This reflection was written on Friday, December 11, 2015 in Paris, France.
To the people of Canada: You need to see the youth of our country here at COP21. They are respectful, brilliant, keeping us on our toes. They make their points by being straight across the bow. And, as far as I’m concerned, that’s the way to do it. Time is the most precious commodity we have here, and there’s none to spare.
I have been here since Sunday, starting at COP21 on Monday. My learning curve has been straight up. Here are some tips for those of you who have never been, speaking as a veteran of four days: Read, read, read, keep an open mind. Listen to the youth—their minds are fast, they know the jargon, they seem to be able to analyze, and they are certainly the ones we will pass our mistakes to (as well as the fix-ups we may have managed to do in the past decade). Include the Indigenous peoples in your “how to” discussions. AND remember three things: we are part of the eco-system, we all need clean air, clean food, clean water, clean soil, and a clean conscience, and your mother probably taught you to clean up your room, so do your part.

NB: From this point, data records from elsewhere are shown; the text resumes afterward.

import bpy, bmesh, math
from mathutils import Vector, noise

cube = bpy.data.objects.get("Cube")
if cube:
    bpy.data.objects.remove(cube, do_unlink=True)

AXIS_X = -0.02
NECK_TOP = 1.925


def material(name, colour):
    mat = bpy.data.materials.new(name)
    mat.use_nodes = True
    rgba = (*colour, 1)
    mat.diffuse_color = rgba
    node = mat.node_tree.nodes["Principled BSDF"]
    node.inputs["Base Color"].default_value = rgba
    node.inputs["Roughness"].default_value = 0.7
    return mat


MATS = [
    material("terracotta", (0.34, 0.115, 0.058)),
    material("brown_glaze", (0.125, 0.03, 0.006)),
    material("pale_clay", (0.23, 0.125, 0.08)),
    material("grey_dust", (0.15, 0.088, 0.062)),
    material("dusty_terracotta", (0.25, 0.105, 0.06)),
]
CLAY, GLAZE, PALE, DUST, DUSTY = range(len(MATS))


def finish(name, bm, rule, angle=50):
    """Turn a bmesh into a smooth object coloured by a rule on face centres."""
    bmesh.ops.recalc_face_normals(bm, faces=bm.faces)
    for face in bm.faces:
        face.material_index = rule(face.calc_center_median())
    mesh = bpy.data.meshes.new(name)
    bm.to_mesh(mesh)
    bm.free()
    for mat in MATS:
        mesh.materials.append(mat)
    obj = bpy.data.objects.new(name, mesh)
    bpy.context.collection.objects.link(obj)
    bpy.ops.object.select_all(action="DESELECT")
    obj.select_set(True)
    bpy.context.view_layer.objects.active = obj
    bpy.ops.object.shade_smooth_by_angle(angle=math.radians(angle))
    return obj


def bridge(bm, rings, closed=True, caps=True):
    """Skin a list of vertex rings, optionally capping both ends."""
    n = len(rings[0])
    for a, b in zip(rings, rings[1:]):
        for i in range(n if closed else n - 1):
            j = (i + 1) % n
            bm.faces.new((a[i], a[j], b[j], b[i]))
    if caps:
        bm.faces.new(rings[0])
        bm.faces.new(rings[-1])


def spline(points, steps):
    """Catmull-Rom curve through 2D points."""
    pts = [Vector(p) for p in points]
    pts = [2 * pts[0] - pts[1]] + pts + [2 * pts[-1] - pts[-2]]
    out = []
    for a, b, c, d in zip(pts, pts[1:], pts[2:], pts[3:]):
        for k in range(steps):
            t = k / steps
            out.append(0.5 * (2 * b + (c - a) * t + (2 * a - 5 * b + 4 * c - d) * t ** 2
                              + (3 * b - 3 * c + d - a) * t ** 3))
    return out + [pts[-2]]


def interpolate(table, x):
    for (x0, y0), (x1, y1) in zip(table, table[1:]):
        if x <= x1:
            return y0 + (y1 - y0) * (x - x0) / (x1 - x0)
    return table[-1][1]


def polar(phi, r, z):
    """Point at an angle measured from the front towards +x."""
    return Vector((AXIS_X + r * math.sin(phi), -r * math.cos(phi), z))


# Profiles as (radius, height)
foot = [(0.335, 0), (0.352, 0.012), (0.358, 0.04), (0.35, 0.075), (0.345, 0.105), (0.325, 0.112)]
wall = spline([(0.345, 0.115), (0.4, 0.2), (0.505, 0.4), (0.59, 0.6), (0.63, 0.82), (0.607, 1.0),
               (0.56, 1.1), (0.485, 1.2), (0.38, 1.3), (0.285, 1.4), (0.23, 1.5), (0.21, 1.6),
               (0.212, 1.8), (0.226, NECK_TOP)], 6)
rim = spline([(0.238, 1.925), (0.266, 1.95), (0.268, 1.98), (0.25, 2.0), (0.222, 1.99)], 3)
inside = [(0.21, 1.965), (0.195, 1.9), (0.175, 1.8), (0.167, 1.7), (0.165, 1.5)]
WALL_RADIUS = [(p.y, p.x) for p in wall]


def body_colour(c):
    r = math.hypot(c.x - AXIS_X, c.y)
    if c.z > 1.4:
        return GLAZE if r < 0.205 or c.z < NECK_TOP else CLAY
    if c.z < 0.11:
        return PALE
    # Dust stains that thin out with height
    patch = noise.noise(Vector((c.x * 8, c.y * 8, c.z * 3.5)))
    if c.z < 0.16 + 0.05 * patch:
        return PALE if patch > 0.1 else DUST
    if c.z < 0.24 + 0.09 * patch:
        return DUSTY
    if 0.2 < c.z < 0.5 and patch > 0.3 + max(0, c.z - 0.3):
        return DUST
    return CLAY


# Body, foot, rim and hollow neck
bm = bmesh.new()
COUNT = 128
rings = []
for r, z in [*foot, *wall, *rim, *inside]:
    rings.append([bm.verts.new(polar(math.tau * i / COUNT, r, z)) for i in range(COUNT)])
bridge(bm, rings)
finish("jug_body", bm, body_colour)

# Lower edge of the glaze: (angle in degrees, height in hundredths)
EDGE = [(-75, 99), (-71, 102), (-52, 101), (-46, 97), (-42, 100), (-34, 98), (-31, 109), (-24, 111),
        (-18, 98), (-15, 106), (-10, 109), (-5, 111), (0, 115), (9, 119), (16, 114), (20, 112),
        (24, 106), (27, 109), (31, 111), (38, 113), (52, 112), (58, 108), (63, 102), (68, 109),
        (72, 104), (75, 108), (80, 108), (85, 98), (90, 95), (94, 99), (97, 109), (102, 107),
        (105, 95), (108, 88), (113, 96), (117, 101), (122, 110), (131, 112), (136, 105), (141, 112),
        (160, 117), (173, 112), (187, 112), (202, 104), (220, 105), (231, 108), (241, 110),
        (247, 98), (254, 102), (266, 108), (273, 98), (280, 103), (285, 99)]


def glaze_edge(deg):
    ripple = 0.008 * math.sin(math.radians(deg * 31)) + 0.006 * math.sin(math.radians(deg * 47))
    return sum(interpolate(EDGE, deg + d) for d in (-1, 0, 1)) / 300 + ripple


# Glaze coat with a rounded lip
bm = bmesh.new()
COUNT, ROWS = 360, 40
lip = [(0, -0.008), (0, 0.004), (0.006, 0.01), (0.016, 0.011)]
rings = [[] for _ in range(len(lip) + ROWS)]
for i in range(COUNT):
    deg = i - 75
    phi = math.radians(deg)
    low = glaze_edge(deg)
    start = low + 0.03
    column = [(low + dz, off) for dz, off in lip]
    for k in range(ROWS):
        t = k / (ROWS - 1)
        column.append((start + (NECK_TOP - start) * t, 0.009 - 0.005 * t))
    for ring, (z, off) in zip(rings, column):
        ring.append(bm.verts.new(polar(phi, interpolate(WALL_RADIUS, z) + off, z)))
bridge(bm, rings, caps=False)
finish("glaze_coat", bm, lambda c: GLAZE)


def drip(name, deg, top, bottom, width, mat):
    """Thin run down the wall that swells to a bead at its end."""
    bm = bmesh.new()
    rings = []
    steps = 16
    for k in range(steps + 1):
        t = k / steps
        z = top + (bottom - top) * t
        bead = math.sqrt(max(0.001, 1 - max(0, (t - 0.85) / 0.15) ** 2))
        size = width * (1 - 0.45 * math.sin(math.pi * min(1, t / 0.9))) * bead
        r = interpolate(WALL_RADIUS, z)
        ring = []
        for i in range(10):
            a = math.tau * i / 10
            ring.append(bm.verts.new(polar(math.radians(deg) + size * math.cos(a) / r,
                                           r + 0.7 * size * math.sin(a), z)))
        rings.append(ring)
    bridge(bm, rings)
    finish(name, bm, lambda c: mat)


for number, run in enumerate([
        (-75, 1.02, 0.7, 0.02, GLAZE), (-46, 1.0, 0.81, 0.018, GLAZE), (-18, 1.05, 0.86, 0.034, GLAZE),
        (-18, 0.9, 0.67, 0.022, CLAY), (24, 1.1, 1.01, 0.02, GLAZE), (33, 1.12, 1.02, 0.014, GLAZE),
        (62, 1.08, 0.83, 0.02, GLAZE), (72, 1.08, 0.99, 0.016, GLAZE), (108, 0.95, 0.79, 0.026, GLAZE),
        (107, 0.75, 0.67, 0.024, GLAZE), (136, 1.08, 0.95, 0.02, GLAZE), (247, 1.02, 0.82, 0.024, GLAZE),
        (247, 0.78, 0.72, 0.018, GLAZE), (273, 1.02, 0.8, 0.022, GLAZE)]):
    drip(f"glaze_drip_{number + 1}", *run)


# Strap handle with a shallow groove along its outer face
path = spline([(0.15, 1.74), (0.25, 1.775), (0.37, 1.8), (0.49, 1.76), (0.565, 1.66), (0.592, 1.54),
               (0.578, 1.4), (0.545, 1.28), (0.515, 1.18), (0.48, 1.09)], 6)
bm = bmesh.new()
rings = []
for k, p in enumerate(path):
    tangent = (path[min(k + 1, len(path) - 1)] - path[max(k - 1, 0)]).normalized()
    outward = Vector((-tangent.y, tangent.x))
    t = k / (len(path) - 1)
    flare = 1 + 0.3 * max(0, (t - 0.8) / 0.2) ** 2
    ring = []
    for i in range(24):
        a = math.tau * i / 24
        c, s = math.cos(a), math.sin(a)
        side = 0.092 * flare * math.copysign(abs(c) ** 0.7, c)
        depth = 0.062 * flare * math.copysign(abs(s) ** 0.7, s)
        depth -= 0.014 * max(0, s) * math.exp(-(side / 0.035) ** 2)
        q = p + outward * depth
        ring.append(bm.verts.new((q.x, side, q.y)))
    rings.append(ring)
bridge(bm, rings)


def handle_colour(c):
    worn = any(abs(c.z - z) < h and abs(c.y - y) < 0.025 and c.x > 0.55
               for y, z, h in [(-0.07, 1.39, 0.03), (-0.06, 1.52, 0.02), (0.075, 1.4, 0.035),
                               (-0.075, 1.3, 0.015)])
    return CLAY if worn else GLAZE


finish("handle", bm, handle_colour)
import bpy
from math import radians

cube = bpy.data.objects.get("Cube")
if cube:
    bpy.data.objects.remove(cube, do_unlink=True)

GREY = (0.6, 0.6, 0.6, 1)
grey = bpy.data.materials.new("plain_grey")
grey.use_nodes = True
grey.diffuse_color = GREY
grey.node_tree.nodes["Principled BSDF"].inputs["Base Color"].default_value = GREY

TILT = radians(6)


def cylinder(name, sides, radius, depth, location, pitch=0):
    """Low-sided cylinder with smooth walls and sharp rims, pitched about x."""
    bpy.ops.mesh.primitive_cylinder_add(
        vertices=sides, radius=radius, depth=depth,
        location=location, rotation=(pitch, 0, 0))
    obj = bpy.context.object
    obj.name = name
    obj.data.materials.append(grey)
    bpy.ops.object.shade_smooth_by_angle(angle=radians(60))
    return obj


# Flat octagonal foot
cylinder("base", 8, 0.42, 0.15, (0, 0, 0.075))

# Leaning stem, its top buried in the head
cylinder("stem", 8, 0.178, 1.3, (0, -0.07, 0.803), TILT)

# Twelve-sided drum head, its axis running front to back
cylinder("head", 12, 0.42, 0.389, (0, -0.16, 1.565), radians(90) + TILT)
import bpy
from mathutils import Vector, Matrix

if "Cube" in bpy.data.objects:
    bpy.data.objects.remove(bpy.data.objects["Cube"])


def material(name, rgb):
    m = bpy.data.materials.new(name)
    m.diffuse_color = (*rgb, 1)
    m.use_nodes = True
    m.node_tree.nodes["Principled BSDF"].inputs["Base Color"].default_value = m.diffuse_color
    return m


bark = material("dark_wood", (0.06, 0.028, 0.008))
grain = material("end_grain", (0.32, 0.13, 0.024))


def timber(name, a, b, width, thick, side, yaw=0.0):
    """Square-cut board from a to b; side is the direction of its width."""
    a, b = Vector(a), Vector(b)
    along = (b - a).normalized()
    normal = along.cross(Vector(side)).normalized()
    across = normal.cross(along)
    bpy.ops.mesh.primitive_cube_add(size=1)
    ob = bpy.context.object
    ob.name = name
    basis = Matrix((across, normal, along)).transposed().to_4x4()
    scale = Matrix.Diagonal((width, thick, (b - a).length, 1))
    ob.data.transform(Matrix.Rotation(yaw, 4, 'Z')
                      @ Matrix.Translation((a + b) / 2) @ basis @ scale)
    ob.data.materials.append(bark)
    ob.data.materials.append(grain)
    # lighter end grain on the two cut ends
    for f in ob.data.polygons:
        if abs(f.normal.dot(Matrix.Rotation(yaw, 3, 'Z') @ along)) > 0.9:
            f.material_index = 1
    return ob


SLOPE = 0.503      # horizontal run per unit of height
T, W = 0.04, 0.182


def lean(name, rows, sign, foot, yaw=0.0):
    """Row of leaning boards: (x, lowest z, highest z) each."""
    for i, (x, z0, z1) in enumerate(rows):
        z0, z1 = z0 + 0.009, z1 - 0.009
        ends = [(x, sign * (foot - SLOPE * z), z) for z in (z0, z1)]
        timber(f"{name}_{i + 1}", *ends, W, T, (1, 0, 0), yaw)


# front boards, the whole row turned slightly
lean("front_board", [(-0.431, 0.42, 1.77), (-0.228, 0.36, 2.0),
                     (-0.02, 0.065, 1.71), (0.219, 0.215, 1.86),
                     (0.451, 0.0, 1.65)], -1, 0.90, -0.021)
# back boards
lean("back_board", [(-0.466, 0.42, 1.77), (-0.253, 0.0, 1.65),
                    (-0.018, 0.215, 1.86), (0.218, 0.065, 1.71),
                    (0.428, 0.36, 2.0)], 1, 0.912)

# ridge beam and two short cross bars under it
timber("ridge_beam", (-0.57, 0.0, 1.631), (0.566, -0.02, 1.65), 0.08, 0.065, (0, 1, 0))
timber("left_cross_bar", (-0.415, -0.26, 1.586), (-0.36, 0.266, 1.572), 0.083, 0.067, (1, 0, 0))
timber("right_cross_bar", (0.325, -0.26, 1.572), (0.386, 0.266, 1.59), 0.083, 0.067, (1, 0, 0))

On the serious side, I have watched and sometimes put my nickel’s worth into the fray. Canada is a wonderful place to call home. We need to let go of our old ways of “there’s lots, so let’s take our share or more.” Cut back on consumerism. Don’t depend on the government to do all things. We clean out our own gardens when each season comes about—we know what we need to do. Let’s use the same principles and all do our part in making our footprints smaller.
Do you want our temperature rise to be minimal (less than 1.5°C)? We have to be prepared to do the most. We have reaped the benefits of freedom, choice, and lack of responsibility for the past years. Now it’s time to pay the piper, if you may.